I think there's a big difference between going on an ordinary vacation versus vanlifing. With the usual vacation, it's more about experience something different from your usual life, like going sightseeing, eating exotic cuisines, and staying at luxurious hotels (YMMV). With vanlife, although you could also do all that, the emphasis is more about experiencing the everyday life in the foreign place you’re visiting. So, with the same budget, you can have a much longer vacation experience camping in a van and making your own food.
One of our favorite things to do is going to different countries and checking out their supermarkets and finding good deals there.
What did we bring from Japan?
The Belgian owners left their kitchenware in the van for us, so we didn't have to worry about that, although we did bring some chopsticks, bowls, and peelers/graters. That said, we did bring lots of Japanese seasonings and condiments. You can actually find them in specialty Asian stores in Europe but they're pretty expensive.
List of stuff we brought from Japan:
・Japanese curry powder
・chicken stock powder
・katsuo dashi (bonito stock)
・instant miso soup
・salt and pepper
・grated sesame seeds
That's pretty much it. If you travel for a long time, you'll miss food from your home country. The last time we ran out of some of the above, we went to a specialty Asian store in France to restock. *laughs*
The secrets of a "delicious" vanlife experience
As I said earlier, I don't think vans are a great place to cook. However, the number of times I’ve actually said "Man, this tastes good!" while van living in Europe is more than when I was in Japan. I thought this was weird at first, but eventually I realized why. I used to think that the actual taste of the food matters most when dining, but I learned that it's more about where you're eating it and with whom you're eating it.
To give a rather extreme example, if you have a gourmet dinner prepared with only high quality ingredients by a famous chef alone in a dark room, are you going to be like "Wow, this is amazing!" all to yourself?
On the other hand, I’ve said it many times while vanlifing without even thinking. There in the limits of our van...of our available ingredients...of our culinary repertoire...are my talented wife and scenic view outside the windows from every place that we visit. There's something enchanting about the whole experience that makes for a delicious meal. That must be why I thought the curry we had at the camp was the best curry I've ever had.
Pursue your happiness

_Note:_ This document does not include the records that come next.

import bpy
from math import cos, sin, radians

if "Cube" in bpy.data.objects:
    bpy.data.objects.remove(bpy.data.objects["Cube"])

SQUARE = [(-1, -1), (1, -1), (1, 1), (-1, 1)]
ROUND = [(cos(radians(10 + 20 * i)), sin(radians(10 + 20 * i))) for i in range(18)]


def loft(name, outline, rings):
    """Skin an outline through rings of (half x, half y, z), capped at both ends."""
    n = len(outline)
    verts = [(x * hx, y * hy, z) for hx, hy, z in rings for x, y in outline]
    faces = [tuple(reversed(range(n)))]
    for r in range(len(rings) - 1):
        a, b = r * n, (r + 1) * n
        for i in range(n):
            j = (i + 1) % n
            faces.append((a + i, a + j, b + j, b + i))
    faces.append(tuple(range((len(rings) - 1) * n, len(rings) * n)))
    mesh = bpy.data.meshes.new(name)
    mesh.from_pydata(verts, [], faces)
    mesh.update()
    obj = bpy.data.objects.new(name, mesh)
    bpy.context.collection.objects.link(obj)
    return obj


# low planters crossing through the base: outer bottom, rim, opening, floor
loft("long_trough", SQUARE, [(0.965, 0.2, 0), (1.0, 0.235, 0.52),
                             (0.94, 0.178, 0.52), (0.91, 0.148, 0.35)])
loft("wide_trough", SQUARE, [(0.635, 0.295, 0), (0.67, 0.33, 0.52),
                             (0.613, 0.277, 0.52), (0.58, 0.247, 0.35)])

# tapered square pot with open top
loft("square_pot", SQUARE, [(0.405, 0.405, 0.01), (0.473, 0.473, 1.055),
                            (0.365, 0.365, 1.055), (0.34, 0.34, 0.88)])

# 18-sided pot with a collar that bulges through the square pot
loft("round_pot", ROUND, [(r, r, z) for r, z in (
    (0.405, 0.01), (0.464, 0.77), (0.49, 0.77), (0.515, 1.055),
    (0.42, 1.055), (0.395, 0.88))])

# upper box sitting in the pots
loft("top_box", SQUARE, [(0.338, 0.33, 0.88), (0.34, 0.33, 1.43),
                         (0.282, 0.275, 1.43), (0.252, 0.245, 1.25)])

Vanlife is not a convenient lifestyle. Why bother then, you ask? Because I think what's worth it is hidden in the experience itself. Life in the Twenty-First Century is extremely convenient and I'm not saying at all that I don't like that. Even though we're vanlifing right now, we still have Internet connectivity everywhere we go through our mobile Wi-Fi (which is essential), and we're still carrying our own laptops while traveling.
In this modern era, being able to choose your environment and create your space makes life all the more interesting. In my Euro vanlife, I realized that to have a wonderful dining experience, the environment and whom you're with are more important that the actual taste of food.
My wife and I discovered that vanlife is one of the things that make our world go round.
What makes you happy and what makes you keep going for it?
If after reading this article you feel like exploring your own happiness, you should definitely try car camping with Carstay and experience a new environment!